“She is so perfect…” my face still burning, I let my words trail.
Sometimes I’d like to just fly away, I think to myself. Escape into my dreams and chase the world. But then all I have to do is look around. Everything I want is here.
My mind begins doing battle with my memory. Somewhere, I know her. I’ve talked with her. I’ve been with her. But I catch a glimpse of myself in the reflection on the water and I laugh a bit at the thought.
Me. A simple Po Toi Island boy.
The blast of the horn signals the departure of the Po Toi ferry back to Hong Kong Island and the wealthy Stanley village. We are cut off again from the outside world until its return.
Three times a week this picturesque lady arrives in Po Toi to teach English to our dwindling population. Most of my friends have already left to seek a better life. For me, though, Po Toi is my home.
Well, the sea is my home, Po Toi the place where I have the greatest access.
Another great ending to the day. Ms. Laura takes her position alone at the stern of the ferry and our eyes lock, my favorite part of her visits.
With the sun gently reflecting off her golden hair, framing the picture of perfection, she looks over her shoulder to see if anyone is watching and then turns back and brings her fingers to her lips and waves me goodbye.
It is a goodbye with hope. Recognition of yuan-fen (缘分). The moment in time where our destinies align and we become what we are meant to be.
The changing reality of what “can be” sends my heart pounding to the beat of the surf. The world once again has meaning. I step onto the skiff and head out to the deeper waters to chase my living. Chase my dream.

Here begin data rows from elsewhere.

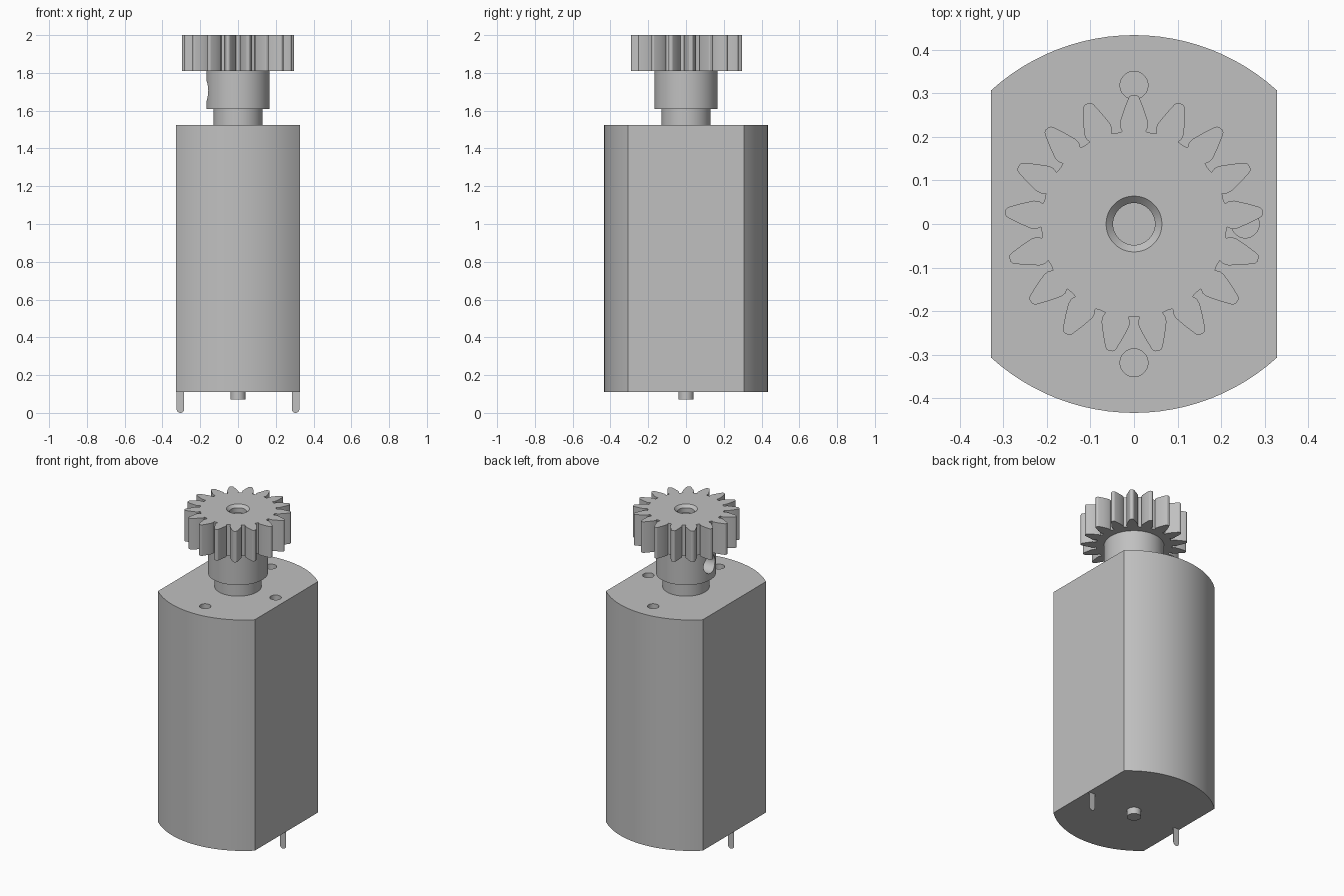
import bpy, bmesh, math
from math import sin, cos, pi, radians
from mathutils import Matrix, Vector

cube = bpy.data.objects.get("Cube")
if cube:
    bpy.data.objects.remove(cube, do_unlink=True)

grey = bpy.data.materials.new("plain grey")
grey.use_nodes = True
colour = (0.53, 0.53, 0.53, 1)
grey.diffuse_color = colour
grey.node_tree.nodes["Principled BSDF"].inputs["Base Color"].default_value = colour


def add_object(name, bm):
    bmesh.ops.recalc_face_normals(bm, faces=bm.faces)
    mesh = bpy.data.meshes.new(name)
    bm.to_mesh(mesh)
    bm.free()
    mesh.materials.append(grey)
    obj = bpy.data.objects.new(name, mesh)
    bpy.context.collection.objects.link(obj)
    return obj


def prism(name, outline, bottom, top, matrix=Matrix()):
    """Extrude a flat outline from bottom to top."""
    bm = bmesh.new()
    face = bm.faces.new([bm.verts.new((x, y, bottom)) for x, y in outline])
    result = bmesh.ops.extrude_face_region(bm, geom=[face], use_keep_orig=True)
    moved = [g for g in result["geom"] if isinstance(g, bmesh.types.BMVert)]
    bmesh.ops.translate(bm, verts=moved, vec=(0, 0, top - bottom))
    bm.transform(matrix)
    return add_object(name, bm)


def cone(name, r_low, r_high, bottom, top, x=0, y=0, sides=48, matrix=None):
    bm = bmesh.new()
    bmesh.ops.create_cone(bm, cap_ends=True, segments=sides, radius1=r_low,
                          radius2=r_high, depth=top - bottom)
    bm.transform(matrix or Matrix.Translation((x, y, (bottom + top) / 2)))
    return add_object(name, bm)


def select(obj):
    bpy.ops.object.select_all(action="DESELECT")
    obj.select_set(True)
    bpy.context.view_layer.objects.active = obj


def cut(obj, cutter):
    """Subtract the cutter and throw it away."""
    cutter.hide_render = True
    mod = obj.modifiers.new("cut", "BOOLEAN")
    mod.operation = "DIFFERENCE"
    mod.solver = "EXACT"
    mod.object = cutter
    select(obj)
    bpy.ops.object.modifier_apply(modifier=mod.name)
    bpy.data.objects.remove(cutter, do_unlink=True)


# Motor case: two wide arcs joined by flat sides
half_width, corner, depth = 0.328, 0.306, 0.433
sag = depth - corner
arc_r = (half_width ** 2 + sag ** 2) / (2 * sag)
sweep = math.asin(half_width / arc_r)
steps = 24
back = []
for i in range(steps + 1):
    a = sweep * (1 - 2 * i / steps)
    back.append((arc_r * sin(a), depth - arc_r + arc_r * cos(a)))
case = prism("motor_case", back + [(-x, -y) for x, y in back], 0.11, 1.525)

# Mounting holes in the top of the case
for x, y in ((0, 0.318), (0, -0.318), (0.255, 0)):
    cut(case, cone("hole_cutter", 0.032, 0.032, 1.46, 1.6, x, y, 32))

# Collar, rear shaft stub and gear hub
collar = cone("shaft_collar", 0.13, 0.13, 1.525, 1.61)
stub = cone("rear_shaft", 0.04, 0.04, 0.07, 0.11)
hub = cone("gear_hub", 0.167, 0.167, 1.61, 1.81, sides=64)

# Set screw hole through the side of the hub
sideways = Matrix.Translation((-0.13, 0, 1.705)) @ Matrix.Rotation(pi / 2, 4, "Y")
cut(hub, cone("screw_cutter", 0.055, 0.055, 0, 0.16, sides=32, matrix=sideways))

# Gear with tapered, round-tipped teeth
teeth = 17
root = 0.212
half_tooth = [(root, 0.027), (0.222, 0.032), (0.234, 0.032), (0.262, 0.023),
              (0.288, 0.013), (0.293, 0.010), (0.296, 0.005)]
tooth = [(r, -w) for r, w in half_tooth] + [(r, w) for r, w in reversed(half_tooth)]
outline = []
for i in range(teeth):
    a = pi / 2 + 2 * pi * i / teeth
    for r, w in tooth:
        outline.append((r * cos(a) - w * sin(a), r * sin(a) + w * cos(a)))
    gap = a + pi / teeth
    outline.append((root * cos(gap), root * sin(gap)))
gear = prism("gear", outline, 1.81, 2.0)

# Bore with a chamfered mouth
cut(gear, cone("bore_cutter", 0.048, 0.048, 1.955, 2.05))
cut(gear, cone("chamfer_cutter", 0.044, 0.084, 1.98, 2.02))

# Flat terminal pins with rounded ends
pin_r = 0.02
pin_outline = [(pin_r, 0.11), (-pin_r, 0.11)]
for i in range(13):
    a = pi + pi * i / 12
    pin_outline.append((pin_r * cos(a), pin_r + pin_r * sin(a)))
for side, x in (("left", 0.305), ("right", -0.305)):
    upright = Matrix.Translation((x, 0, 0)) @ Matrix.Rotation(pi / 2, 4, "X")
    prism(side + "_terminal", pin_outline, -0.001, 0.001, upright)

for obj in (case, collar, stub, hub, gear):
    select(obj)
    bpy.ops.object.shade_smooth_by_angle(angle=radians(25))
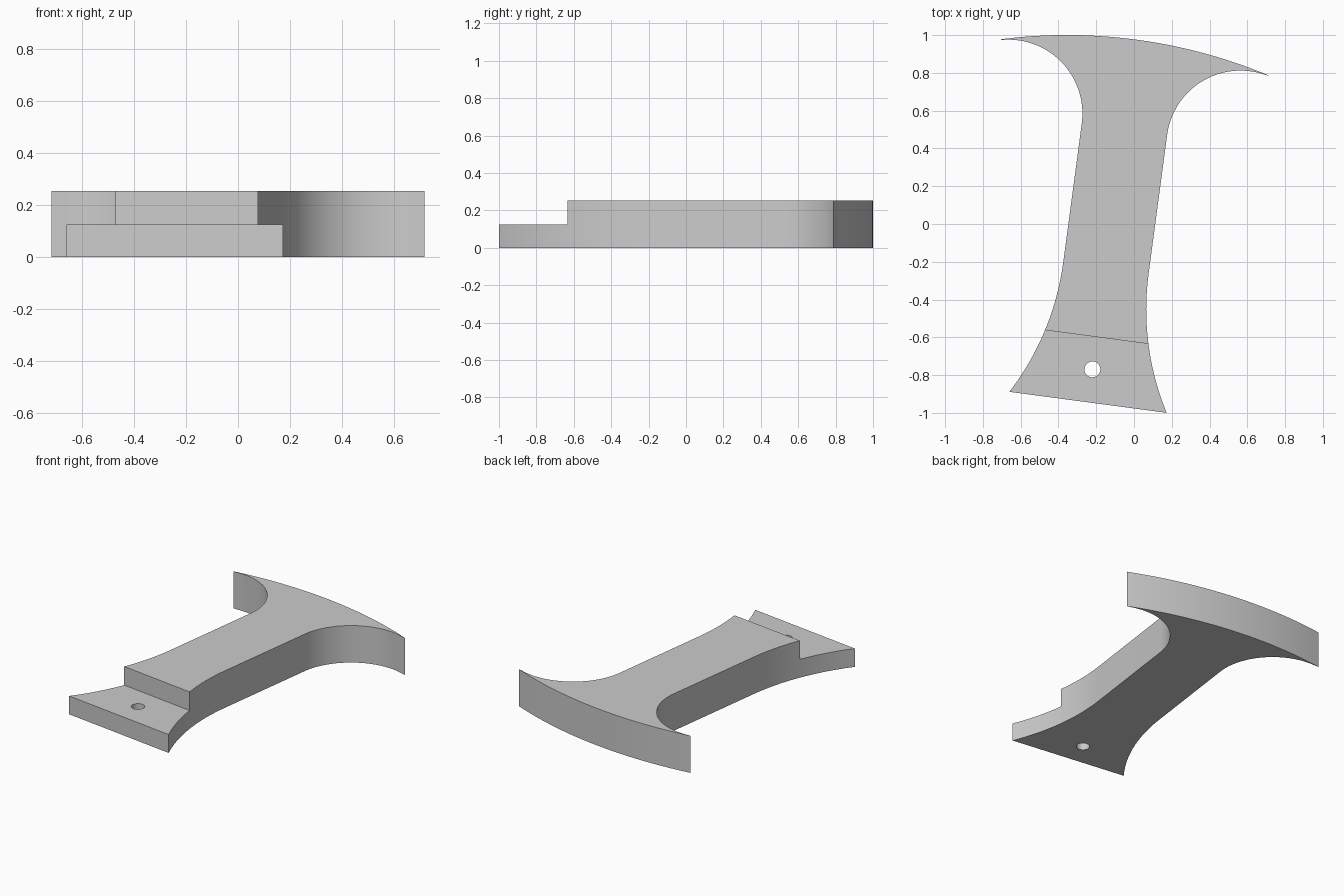
import bpy, bmesh
from math import cos, sin, pi, radians, atan2, asin
from mathutils import Matrix

if "Cube" in bpy.data.objects:
    bpy.data.objects.remove(bpy.data.objects["Cube"])

TILT = Matrix.Rotation(radians(-7.6), 4, 'Z')
MID = -0.1165            # symmetry line of the part in its untilted frame
HEIGHT, STEP = 0.254, 0.126


def arc(cx, cy, r, a0, a1, n):
    return [(cx + r * cos(a0 + (a1 - a0) * i / n),
             cy + r * sin(a0 + (a1 - a0) * i / n)) for i in range(n + 1)]


def prism(name, pts, z0, z1):
    """Extrude a closed counter-clockwise outline, then tilt it in plan."""
    n = len(pts)
    verts = [TILT @ Matrix.Translation((x + MID, y, z)).to_translation()
             for z in (z0, z1) for x, y in pts]
    faces = [list(reversed(range(n))), list(range(n, 2 * n))]
    faces += [[i, (i + 1) % n, n + (i + 1) % n, n + i] for i in range(n)]
    mesh = bpy.data.meshes.new(name)
    mesh.from_pydata(verts, [], faces)
    ob = bpy.data.objects.new(name, mesh)
    bpy.context.collection.objects.link(ob)
    return ob


# Right half of the outline, bottom to top: flared foot, shank, round fillet
half_w, foot_r, foot_y, bottom = 0.228, 1.438, -0.25, -0.968
flare = asin((foot_y - bottom) / foot_r)
tip = (0.724, 0.873)
fil_r = 0.392
fil_c = (half_w + fil_r, 0.491)
right = arc(half_w + foot_r, foot_y, foot_r, pi + flare, pi, 20)
right += arc(*fil_c, fil_r, pi, atan2(tip[1] - fil_c[1], tip[0] - fil_c[0]), 32)[:-1]
right.append(tip)

# Shallow crown arc joining the two tips
apex = 0.969
sag = apex - tip[1]
R = (tip[0] ** 2 + sag ** 2) / (2 * sag)
a = asin(tip[0] / R)
crown = arc(0, apex - R, R, pi / 2 - a, pi / 2 + a, 40)[1:-1]
left = [(-x, y) for x, y in reversed(right)]
body = prism("bracket_body", right + crown + left, 0, HEIGHT)

# Lowered foot step and the screw hole
cutters = [
    prism("step_cutter", [(-1, -1.3), (1, -1.3), (1, -0.619), (-1, -0.619)], STEP, 0.5),
    prism("hole_cutter", arc(0, -0.792, 0.042, 0, 2 * pi, 32)[:-1], -0.1, 0.4),
]
bpy.context.view_layer.objects.active = body
body.select_set(True)
for c in cutters:
    c.hide_render = True
    m = body.modifiers.new(c.name, 'BOOLEAN')
    m.operation, m.solver, m.object = 'DIFFERENCE', 'EXACT', c
    bpy.ops.object.modifier_apply(modifier=m.name)
for c in cutters:
    bpy.data.objects.remove(c)

bpy.ops.object.select_all(action='DESELECT')
body.select_set(True)
bpy.ops.object.shade_smooth_by_angle(angle=radians(30))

The sea knows my soul. The sea is my soul. Nevertheless, it is possible there is something else out there for me as well. My mind and memory once again run wild to find her, to find our future.
Category: Nature, Philosophy, Photography Tagged: 缘分, Destiny, Fishing Village, Hong Kong, Hope, photography, Po Toi Island, The Good Life, Yuanfen
Posted on April 25, 2013
The beginning of China Sojourns Photography (作客中国摄影) is a simple project that will consist of posting photos from China and around the world. As I post these photos, I will also comment on the mood of the place and hopefully some useful photographic techniques as well.
While the focus is on photography, there will also be occasions when the mood strikes that philosophy via photography will be combined. Often I believe that while writing & photography is generally a solitary pursuit, it is the inspiration of others that allows us to create: the sharing of ideas and learning.
As such, the theme for this site will be “us”. Two souls dancing and learning as we move forward in life.
The definition of “Us” in this blog can be explained by the Chinese word 缘分 (yuan-fen).
There is no direct translation of 缘分 (yuan-fen) to English. It is often link to Buddhism and karma and defined as ‘pre-ordained affinity/fate/destiny’, where destiny awaits your action when opportunities arise. This means, that while it may be fate two people should meet, whether they stay together is up to yuan-fen and destiny. Yuan (缘) brings two people together, and Fen (分) is the work necessary to fulfill this destiny. When you choose to take or forego an opportunity, 缘分 (yuan-fen) has arrived and depending on your commitment, becomes a part of your life forever.
It is in this blog that I hope to expand on the 缘分 (yuan-fen) between us, increasing our value and happiness.
Through contemplation & through the lens of a camera are where many ideas of life are created. The constant search to find a choice moment in time where an idea will transpire via words or a photo to bring inspiration is a daily goal. I see inspiration every day in the people I know. Ideas are what keeps us dancing.
Category: Uncategorized Tagged: Art, Buddhism, China, Chinese language, Photographer, photography, Yuanfen